Greaves Motorsport Team Principal Tim Greaves has been tackling the Le Mans 24 Hours with his team for eight years now, dating back to 2007. But even with all that experience, the twice-round-the-clock classic at La Sarthe doesn’t get any easier, especially running in the race’s most competitive class: LMP2.
DSC sat down with Tim Greaves after qualifying at this year’s race to discover how he tackles the enormous task of getting a team to Le Mans, and amongst other things; what keeps him coming back.
“The planning for Le Mans is continuous,” said Greaves. “We are here now meeting people already about next year’s Le Mans. It’s everything from cars, engines, drivers, sponsors. Lots of people are here already talking about the future.”
It’s a huge job all year round to get everything in order ahead of the big race. The tests that a team faces, start months before the season kicks off:
“The challenges started this year with the entry system. We had to put our entries for the race in to the ACO before Christmas and we got selected at the announcement in Paris late February. But in that instance we only got one car entered [the #42 Caterham Zytek] after putting two in, one for Greaves and one for Caterham,” he explains.
“That immediately affected all the dynamics of what we do, the financing of the team, the people we employed etc. A lot of people know we only have one entry, so a lot of key members of the team realised that they are contracted so went off to look for other jobs. It’s a major impact overall when you are looking to get two entries and you only get one.”
Luckily for the team, their second entry was eventually granted a spot on the Le Mans grid. But the lateness of the decision to include their second car, as you can imagine, created further complications.
“In April we ended up getting our second entry through the reserve list after some dropouts. So it was our job inside to then try and reverse that process. It was a major point during our preparation for Le Mans, and of course the big issue was finding drivers. A lot of drivers had gone on to other teams who already had entries.”
In the end, their second entry, the #41 Zytek Nissan was filled with a trio of rookie Brits: Michael Munemann, Alessandro Latif (pictured below) and James Winslow. Suprisingly, one of the toughest challenges facing the team with this triad of talent was fitting Latif’s exam schedule into the week-long build up to the big race.

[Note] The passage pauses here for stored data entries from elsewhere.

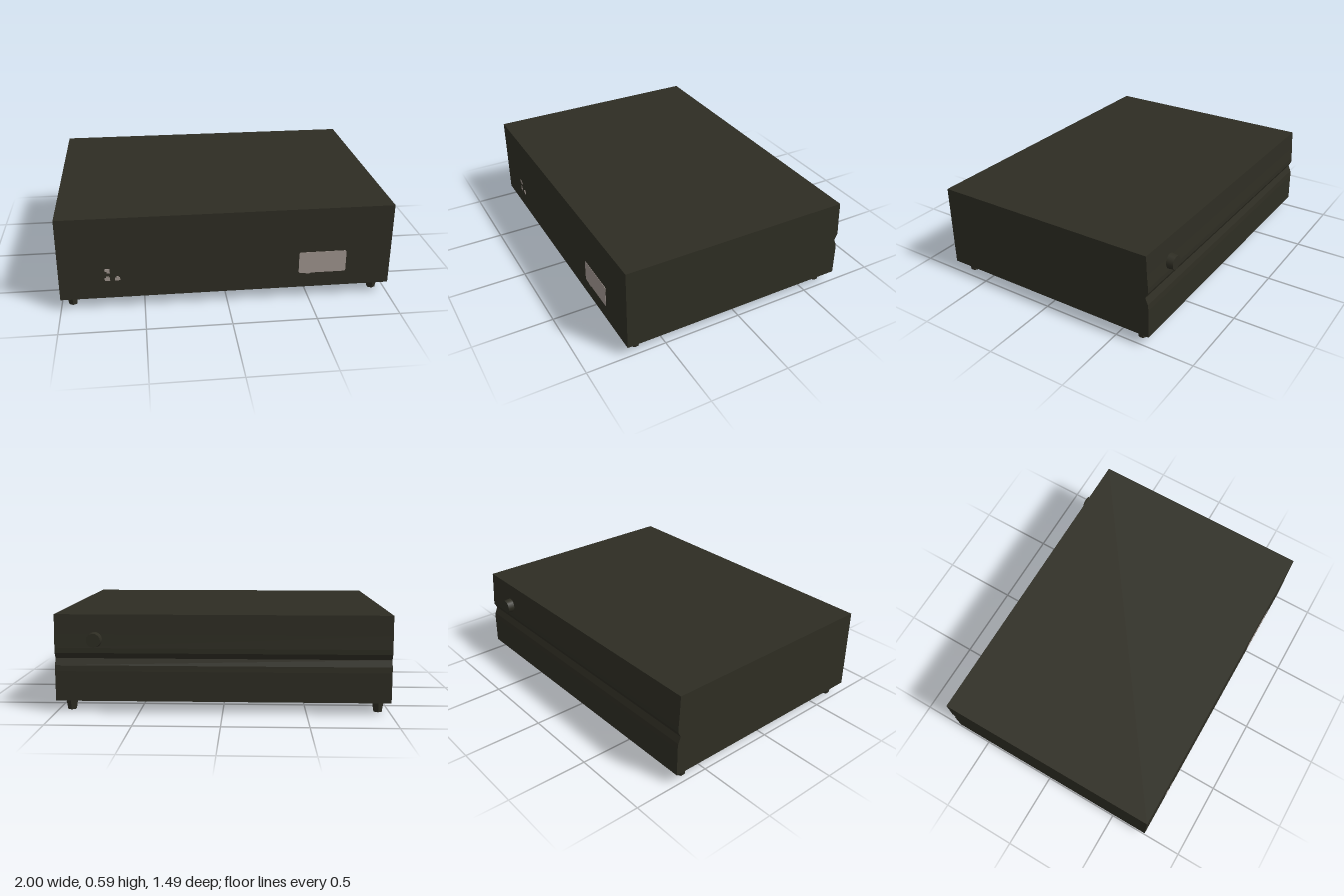
import * as THREE from 'three';

export function createModel() {
  const model = new THREE.Group();
  const casing = new THREE.MeshStandardMaterial({ name: 'dark olive casing', color: 0x2e2d23 });
  const label = new THREE.MeshStandardMaterial({ name: 'pale label', color: 0xa0958f });

  const add = (name, geometry, material, x = 0, y = 0, z = 0) => {
    const mesh = new THREE.Mesh(geometry, material);
    mesh.name = name;
    mesh.position.set(x, y, z);
    model.add(mesh);
    return mesh;
  };

  // Casing: side profile (z, y) with a groove across the back, swept along x
  const profile = new THREE.Shape([
    [0.744, 0.07], [0.744, 0.59], [-0.697, 0.59], [-0.704, 0.47], [-0.711, 0.39],
    [-0.711, 0.36], [-0.694, 0.326], [-0.711, 0.285], [-0.715, 0.25], [-0.718, 0.07],
  ].map(([z, y]) => new THREE.Vector2(z, y)));
  const body = new THREE.ExtrudeGeometry(profile, { depth: 2, bevelEnabled: false });
  body.rotateY(-Math.PI / 2).translate(1, 0, 0);
  add('casing', body, casing);

  // Tapered feet
  const foot = new THREE.CylinderGeometry(0.038, 0.027, 0.072, 6).toNonIndexed();
  foot.computeVertexNormals();
  for (const x of [-0.933, 0.923]) {
    for (const z of [0.663, -0.633]) {
      add(`${z > 0 ? 'front' : 'back'}${x > 0 ? 'Left' : 'Right'}Foot`, foot, casing, x, 0.036, z);
    }
  }

  // Control knob above the groove
  const knob = new THREE.CylinderGeometry(0.047, 0.042, 0.047, 16).rotateX(Math.PI / 2);
  knob.rotateY(0);
  add('knob', knob, casing, 0.76, 0.44, -0.7235);

  // Rounded label plate on the front
  const w = 0.145, h = 0.07, r = 0.012;
  const plate = new THREE.Shape();
  plate.absarc(w - r, h - r, r, 0, Math.PI / 2);
  plate.absarc(r - w, h - r, r, Math.PI / 2, Math.PI);
  plate.absarc(r - w, r - h, r, Math.PI, Math.PI * 1.5);
  plate.absarc(w - r, r - h, r, Math.PI * 1.5, Math.PI * 2);
  add('labelPlate', new THREE.ExtrudeGeometry(plate, { depth: 0.003, bevelEnabled: false, curveSegments: 4 }),
    label, 0.58, 0.236, 0.743);

  // Small pale markings: x, y, width, height
  const marks = [
    [0.495, 0.165, 0.03, 0.008],
    [-0.715, 0.256, 0.03, 0.016], [-0.709, 0.242, 0.02, 0.012],
    [-0.715, 0.196, 0.032, 0.02], [-0.715, 0.211, 0.016, 0.01],
    [-0.655, 0.196, 0.03, 0.02], [-0.655, 0.209, 0.014, 0.008],
  ];
  marks.forEach(([x, y, mw, mh], i) =>
    add(`marking${i + 1}`, new THREE.BoxGeometry(mw, mh, 0.003), label, x, y, 0.7445));

  return model;
}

18-year-old Latif had to deal with both the pressure of competing at the most prestigious sportscar race in the world and finishing off his A-levels at school. This created an unusual task for both Latif and the team.
“By the time he got back here after his first exam the car had already had a crash,” said Greaves. “So that particular night, Wednesday – he didn’t get any running in the car. He needed time in the car that day too.
“We had been concerned that with all this travel that he was going to be tired, and that’s mental tiredness, not physical tiredness.”
Even at the young age of 18 however, Latif wasn’t breaking any records, as in the other Greaves car – the Caterham entered Zytek – was 16-year-old American Matt McMurray.
McMurray had a record breaking Le Mans, and became the youngest ever driver to compete in the race. He then went on to finish the 24 hours with veterans Chris Dyson and Tom Kimber-Smith sharing the car with him.
The sister-car wasn’t quite as lucky unfortunately, retiring after just 31 laps.
Unlike 2013 when Greaves came away with a podium, and 2011 when they won the LMP2 class, 2014 left the team without any silverware from the race. But Tim Greaves has been coming to Le Mans long enough to understand how challenging it is for every team in the paddock. He relishes the event, and longs to get on the top step of the podium once again:
“Just getting everyone together, making it work smoothly and getting a car to run for 24 hours faultlessly is an incredible feat,” explained Greaves.
“Being able to get a car to the finish is great, and getting on the podium, is fantastic. Back in 2011, we achieved the ultimate goal, to win it. Unfortunately once you have won it, a podium feels good, like last year, but it would always be nicer to win it again. The level of competition has increased a lot since 2010 though, with more cars and a better standard of drivers.
“Anybody that likes a challenge, whether it be walking up a mountain or cycling somewhere, or running a marathon, it’s the challenge that keeps you going.
“This,” he told DSC, “is a huge challenge.”